Lack of Sleep and Cancer: Is There a Connection?
Long-term sleep disruptions may raise the risk of some cancers. But sleep and cancer are intertwined in other ways too. Getting a good night’s sleep is difficult during cancer treatment and can be a lifelong challenge for survivors.
“In our research, nearly one in four survivors of childhood cancer had difficulty falling asleep and staying asleep,” says cancer expert Kathryn Ruble, M.S.N., Ph.D. , of the Johns Hopkins Kimmel Cancer Center . “Helping cancer survivors improve their sleep might help them perform at school, on the job, and throughout their lives.”
How do sleep and cancer influence each other, and what can you do about a lack of sleep?
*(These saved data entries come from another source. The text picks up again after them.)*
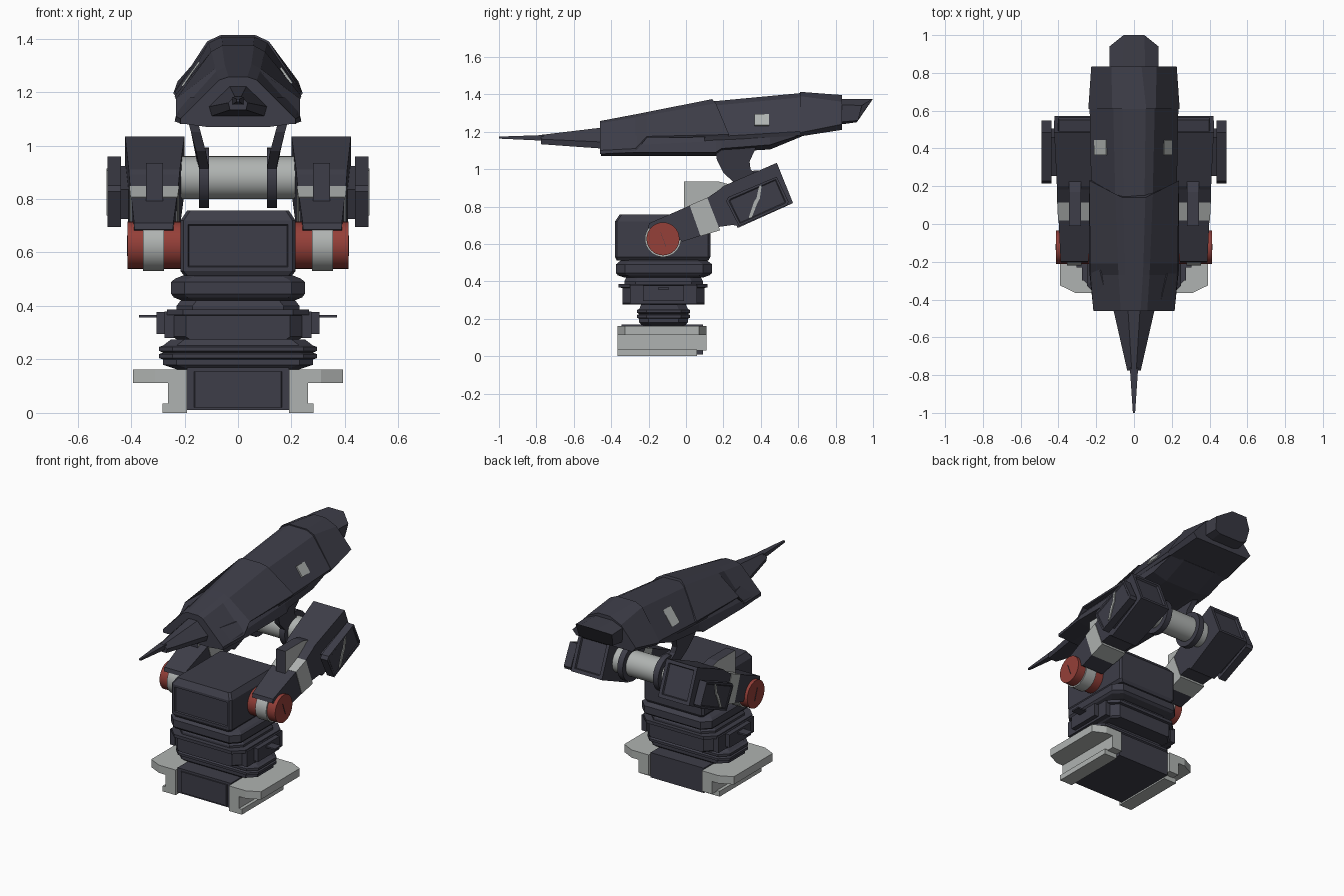
import bpy, bmesh, math
from mathutils import Vector


def material(name, rgb):
    m = bpy.data.materials.new(name)
    m.diffuse_color = (*rgb, 1)
    return m


DARK = material("dark slate", (0.047, 0.047, 0.065))
GREY = material("light grey", (0.43, 0.45, 0.44))
RED = material("brick red", (0.30, 0.05, 0.04))


def finish(name, bm, mats):
    bmesh.ops.recalc_face_normals(bm, faces=bm.faces)
    me = bpy.data.meshes.new(name)
    bm.to_mesh(me)
    bm.free()
    for m in mats:
        me.materials.append(m)
    ob = bpy.data.objects.new(name, me)
    bpy.context.collection.objects.link(ob)
    return ob


def loft(name, rings, mat, inset=None, side_mat=None):
    """Skin rings of equal length; optionally inset the face looking along a direction."""
    bm = bmesh.new()
    vs = [[bm.verts.new(p) for p in r] for r in rings]
    n = len(vs[0])
    for a, b in zip(vs, vs[1:]):
        for i in range(n):
            j = (i + 1) % n
            bm.faces.new((a[i], a[j], b[j], b[i]))
    bm.faces.new(vs[0])
    bm.faces.new(vs[-1])
    bmesh.ops.recalc_face_normals(bm, faces=bm.faces)
    if inset:
        d, thick, depth = inset
        bm.normal_update()
        f = max(bm.faces, key=lambda q: q.normal.dot(Vector(d)) * (1 + q.calc_area()))
        bmesh.ops.inset_region(bm, faces=[f], thickness=thick, depth=0)
        bmesh.ops.inset_region(bm, faces=[f], thickness=0.006, depth=-depth)
    if side_mat:
        bm.normal_update()
        for f in bm.faces:
            f.material_index = int(abs(f.normal.x) > 0.9)
    return finish(name, bm, [mat] + ([side_mat] if side_mat else []))


def octagon(z, hx, y0, y1, c):
    return [(-hx + c, y0, z), (hx - c, y0, z), (hx, y0 + c, z), (hx, y1 - c, z),
            (hx - c, y1, z), (-hx + c, y1, z), (-hx, y1 - c, z), (-hx, y0 + c, z)]


def stack(name, levels, mat=DARK, **kw):
    return loft(name, [octagon(*l) for l in levels], mat, **kw)


def box(name, x0, x1, y0, y1, z0, z1, mat=DARK):
    return loft(name, [[(x0, y0, z), (x1, y0, z), (x1, y1, z), (x0, y1, z)] for z in (z0, z1)], mat)


def x_cylinder(name, x0, x1, y, z, r, mat, n=32):
    rings = [[(x, y + r * math.cos(2 * math.pi * i / n), z + r * math.sin(2 * math.pi * i / n))
              for i in range(n)] for x in (x0, x1)]
    ob = loft(name, rings, mat)
    for f in ob.data.polygons:
        f.use_smooth = len(f.vertices) == 4
    for e in ob.data.edges:
        a, b = (ob.data.vertices[v].co.x for v in e.vertices)
        e.use_edge_sharp = abs(a - b) < 1e-5
    return ob


def section(y, half):
    """Mirror a half section (x, z); y may be one number or one per point."""
    ys = y if isinstance(y, (list, tuple)) else [y] * len(half)
    right = [(x, yy, z) for (x, z), yy in zip(half, ys)]
    return right + [(-x, yy, z) for x, yy, z in reversed(right)]


def shell(name, stations, mat=DARK):
    return loft(name, [section(*s) for s in stations], mat)


# Pedestal: base block, bellows, collars and turntable
box("base_block", -0.19, 0.19, -0.345, 0.09, 0.01, 0.17)
stack("base_front_panel", [(0.02, 0.165, -0.352, -0.3, 0.005), (0.155, 0.165, -0.352, -0.3, 0.005)])
stack("bellows", [(0.16, 0.22, -0.23, -0.01, 0.05), (0.18, 0.28, -0.25, 0.01, 0.05),
                  (0.2, 0.28, -0.25, 0.01, 0.05), (0.205, 0.295, -0.262, 0.022, 0.05),
                  (0.22, 0.295, -0.262, 0.022, 0.05), (0.225, 0.28, -0.25, 0.01, 0.05),
                  (0.232, 0.295, -0.262, 0.022, 0.05), (0.247, 0.295, -0.262, 0.022, 0.05),
                  (0.252, 0.28, -0.25, 0.01, 0.05), (0.275, 0.25, -0.24, 0.0, 0.05)])
stack("lower_collar", [(0.275, 0.23, -0.34, 0.098, 0.05), (0.285, 0.245, -0.34, 0.098, 0.05),
                       (0.365, 0.245, -0.34, 0.098, 0.05), (0.367, 0.265, -0.36, 0.115, 0.06),
                       (0.387, 0.265, -0.36, 0.115, 0.06)])
stack("neck", [(0.38, 0.23, -0.33, 0.09, 0.06), (0.40, 0.23, -0.33, 0.09, 0.06),
               (0.44, 0.20, -0.31, 0.07, 0.06)])
stack("turntable", [(0.42, 0.21, -0.33, 0.09, 0.05), (0.432, 0.24, -0.365, 0.125, 0.05),
                    (0.445, 0.25, -0.375, 0.14, 0.05), (0.49, 0.25, -0.375, 0.14, 0.05),
                    (0.502, 0.235, -0.36, 0.125, 0.05), (0.52, 0.19, -0.34, 0.1, 0.05)])
stack("turret_body", [(0.512, 0.20, -0.37, 0.12, 0.012), (0.53, 0.215, -0.38, 0.13, 0.012),
                      (0.72, 0.215, -0.38, 0.13, 0.012), (0.757, 0.19, -0.355, 0.1, 0.012)],
      inset=((0, -1, 0), 0.022, 0.008))

# Arm frame: u runs along the arm, v across it, from the shoulder pivot
PY, PZ = -0.123, 0.627
CA, SA = 0.917, 0.399


def arm_point(u, v):
    return PY + u * CA - v * SA, PZ + u * SA + v * CA


def arm_prism(name, s, uv, x0=None, x1=None, mat=DARK, grow=0, **kw):
    rings = [[], []]
    for u, v in uv:
        y, z = arm_point(u, v)
        rings[0].append((s * (0.24 - 0.055 * u - grow if x0 is None else x0), y, z))
        rings[1].append((s * (0.39 + 0.045 * u + grow if x1 is None else x1), y, z))
    return loft(name, rings, mat, **kw)


for s, side in ((1, "right"), (-1, "left")):
    def span(a, b):
        return (s * a, s * b) if s > 0 else (s * b, s * a)

    # Clamp rail under the base
    x = lambda v: s * v
    plate = [(0.19, -0.365), (0.31, -0.365), (0.392, -0.325), (0.392, 0.07), (0.31, 0.11), (0.19, 0.11)]
    loft("clamp_plate_" + side, [[(x(a), b, z) for a, b in plate] for z in (0.112, 0.162)], GREY)
    box("clamp_stem_" + side, *span(0.19, 0.262), -0.365, 0.11, 0.03, 0.113, GREY)
    box("clamp_foot_" + side, *span(0.19, 0.283), -0.365, 0.06, 0.003 * 0, 0.035, GREY)
    # Collar side blocks and pins
    box("collar_block_" + side, *span(0.24, 0.275), -0.3, 0.06, 0.28, 0.38)
    box("collar_lug_" + side, *span(0.27, 0.305), -0.23, -0.01, 0.295, 0.378)
    box("collar_pin_" + side, *span(0.30, 0.37), -0.15, -0.09, 0.356, 0.366)

    # Shoulder pivot
    x_cylinder("pivot_inner_" + side, *span(0.205, 0.277), PY, PZ, 0.088, RED)
    x_cylinder("pivot_middle_" + side, *span(0.277, 0.355), PY, PZ, 0.097, GREY)
    x_cylinder("pivot_cap_" + side, *span(0.355, 0.413), PY, PZ, 0.088, RED)
    slot = [(-0.035, 0.02), (-0.03, 0.032), (0.04, -0.015), (0.035, -0.032)]
    loft("pivot_slot_" + side, [[(x(a), PY + p * 0.4, PZ - p * 0.9 + q * 0.25) for p, q in slot]
                                for a in (0.41, 0.416)], DARK)

    # Arm: forearm, band, neck and elbow block
    arm_prism("lower_arm_" + side, s, [(-0.05, 0.085), (-0.035, 0.106), (0.202, 0.106),
                                       (0.192, -0.065), (0.09, -0.055), (0.05, 0.0)])
    arm_prism("arm_band_" + side, s, [(0.202, 0.108), (0.305, 0.108), (0.298, -0.08), (0.19, -0.067)],
              mat=GREY, grow=0.003)
    arm_prism("upper_arm_" + side, s, [(0.305, 0.106), (0.4, 0.125), (0.4, -0.1), (0.37, -0.08), (0.298, -0.06)])
    arm_prism("elbow_block_" + side, s, [(0.385, 0.122), (0.41, 0.13), (0.72, 0.13),
                                         (0.714, -0.102), (0.39, -0.106)],
              inset=((0, CA, SA), 0.03, 0.012))
    # Outer plate with pale zigzag stripe
    arm_prism("plate_mount_" + side, s, [(0.43, 0.04), (0.65, 0.04), (0.65, -0.08), (0.43, -0.08)], 0.40, 0.445)
    arm_prism("outer_plate_" + side, s, [(0.39, 0.05), (0.41, 0.066), (0.69, 0.062), (0.695, -0.085),
                                         (0.68, -0.1), (0.4, -0.1)], 0.438, 0.489, inset=((s, 0, 0), 0.015, 0.004))
    arm_prism("plate_stripe_" + side, s, [(0.598, 0.052), (0.582, 0.052), (0.545, 0.0), (0.525, -0.012),
                                          (0.465, -0.08), (0.48, -0.085), (0.54, -0.025), (0.56, -0.01)],
              0.484, 0.491, mat=GREY)
    # Upright fin on the arm, grey on its sides
    fin = [(-0.01, 0.935), (0.17, 0.935), (0.225, 0.92), (0.225, 0.80), (0.12, 0.76), (-0.01, 0.74)]
    loft("arm_fin_" + side, [[(x(a), y, z) for y, z in fin] for a in (0.28, 0.345)], DARK, side_mat=GREY)

    # Cradle bracket from the elbow shaft up to the hull
    x_cylinder("shaft_collar_" + side, *span(0.108, 0.146), 0.38, 0.88, 0.113, DARK)
    curve = [(0.15, 1.14), (0.165, 1.05), (0.20, 0.98), (0.26, 0.925), (0.33, 0.86), (0.42, 0.9),
             (0.38, 0.96), (0.345, 1.0), (0.34, 1.04), (0.385, 1.14)]
    loft("cradle_bracket_" + side, [[(x(a + 0.27 * max(0, z - 0.94)), y, z) for y, z in curve]
                                    for a in (0.11, 0.146)], DARK)

    # Pale window plate lying on the slanted hull side
    t0, t1 = (0.42, 0.76) if s > 0 else (0.3, 0.82)
    ring = lambda o: [(x(0.106 + 0.125 * t + 0.81 * o), y, 1.364 - 0.174 * t + 0.58 * o)
                      for t, y in ((t0, 0.365), (t0, 0.445), (t1, 0.445), (t1, 0.365))]
    loft("hull_window_" + side, [ring(-0.004), ring(0.005)], GREY)

# Elbow shaft between the arms
x_cylinder("elbow_shaft", -0.24, 0.24, 0.38, 0.88, 0.08, GREY)

# Gun hull, from the needle at the front to the tail
shell("needle", [(-1.0, [(0.006, 1.174), (0.006, 1.163)]), (-0.76, [(0.022, 1.182), (0.022, 1.152)])])
shell("barrel", [(-0.775, [(0.012, 1.183), (0.036, 1.16), (0.03, 1.133)]),
                 (-0.45, [(0.032, 1.222), (0.11, 1.145), (0.1, 1.11)])])
shell("front_shell", [
    (-0.46, [(0.035, 1.257), (0.07, 1.245), (0.215, 1.10), (0.215, 1.08)]),
    (-0.27, [(0.047, 1.293), (0.082, 1.277), (0.232, 1.11), (0.232, 1.093)]),
    (-0.21, [(0.05, 1.305), (0.085, 1.288), (0.232, 1.175), (0.228, 1.168)]),
    ([0.14, 0.16, 0.23, 0.22], [(0.06, 1.374), (0.1, 1.352), (0.237, 1.185), (0.232, 1.172)])])
shell("mid_shell", [(0.1, [(0.055, 1.358), (0.098, 1.335), (0.225, 1.17), (0.22, 1.15)]),
                    (0.62, [(0.062, 1.407), (0.11, 1.384), (0.235, 1.202), (0.225, 1.18)])])
shell("rear_shell", [(0.61, [(0.065, 1.413), (0.115, 1.39), (0.242, 1.195), (0.222, 1.175)]),
                     (0.835, [(0.04, 1.396), (0.12, 1.36), (0.226, 1.24), (0.2, 1.21)])])
shell("tail", [(0.8, [(0.06, 1.374), (0.13, 1.345), (0.13, 1.25), (0.08, 1.235)]),
               ([1.0, 0.94, 0.92, 0.91], [(0.055, 1.376), (0.13, 1.34), (0.12, 1.26), (0.08, 1.25)])])
shell("keel", [(-0.455, [(0.13, 1.18), (0.21, 1.10), (0.215, 1.083), (0.12, 1.07)]),
               (-0.25, [(0.18, 1.18), (0.225, 1.13), (0.237, 1.09), (0.12, 1.07)]),
               (0.16, [(0.2, 1.2), (0.224, 1.15), (0.237, 1.09), (0.12, 1.07)]),
               (0.19, [(0.2, 1.2), (0.224, 1.15), (0.23, 1.11), (0.12, 1.09)]),
               (0.45, [(0.2, 1.22), (0.222, 1.17), (0.22, 1.13), (0.12, 1.105)]),
               (0.62, [(0.2, 1.23), (0.222, 1.2), (0.215, 1.185), (0.12, 1.175)])])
Here’s what researchers have learned.
Long stretches of shift work may increase cancer risk.
Disruptions in the body’s “biological clock,” which controls sleep and thousands of other functions, may raise the odds of cancers of the breast, colon, ovaries and prostate. Exposure to light while working overnight shifts for several years may reduce levels of melatonin, encouraging cancer to grow.
What you can do: “It’s important to keep up with recommended cancer screenings including mammograms , screening tests for colorectal cancer, and prostate checks recommended by your doctor,” Ruble says.
Cancer therapy side effects and emotions can disrupt sleep.
During cancer treatment, anxiety , depression , deep fatigue, digestive-system problems, breathing problems, hot flashes, night sweats and pain can all keep you from falling asleep and staying asleep.
What you can do: Tell your doctor about your lack of sleep. Ask if you can be interrupted less often during sleep if you’re in the hospital. Relaxation techniques and cognitive behavioral therapy can help. Stick to a regular bedtime and wake-up time. Also, try to limit caffeine and reset your body clock by getting outdoors or sitting by a sunny window during the day.
Insomnia can bother cancer survivors for years and even decades.
“Lack of sleep has a huge impact on anyone’s ability to function in school or on the job,” Ruble says. “We are finding sleep problems in young survivors and want to know if they help explain the academic challenges they face.”
What you can do: Ruble says the long-term side effects of treatment may explain survivors’ sleep problems, but activities that interfere with good sleep may also play a role. “Staying up late to play video games or watch TV and a lack of exercise can get in the way too,” she says.
Cancer Survivors May Deal With Sleep-Disordered Breathing
From loud snores to pauses in breathing during slumber, sleep-disordered breathing affected 19 percent of childhood cancer survivors in a recent Johns Hopkins study. That’s nearly five times higher than the rate in healthy children. And sleep problems are likely to persist into adulthood. “As more and more people live for decades beyond cancer, helping survivors sleep better is an important health issue,” says lead researcher Kathryn Ruble, M.S.N., Ph.D.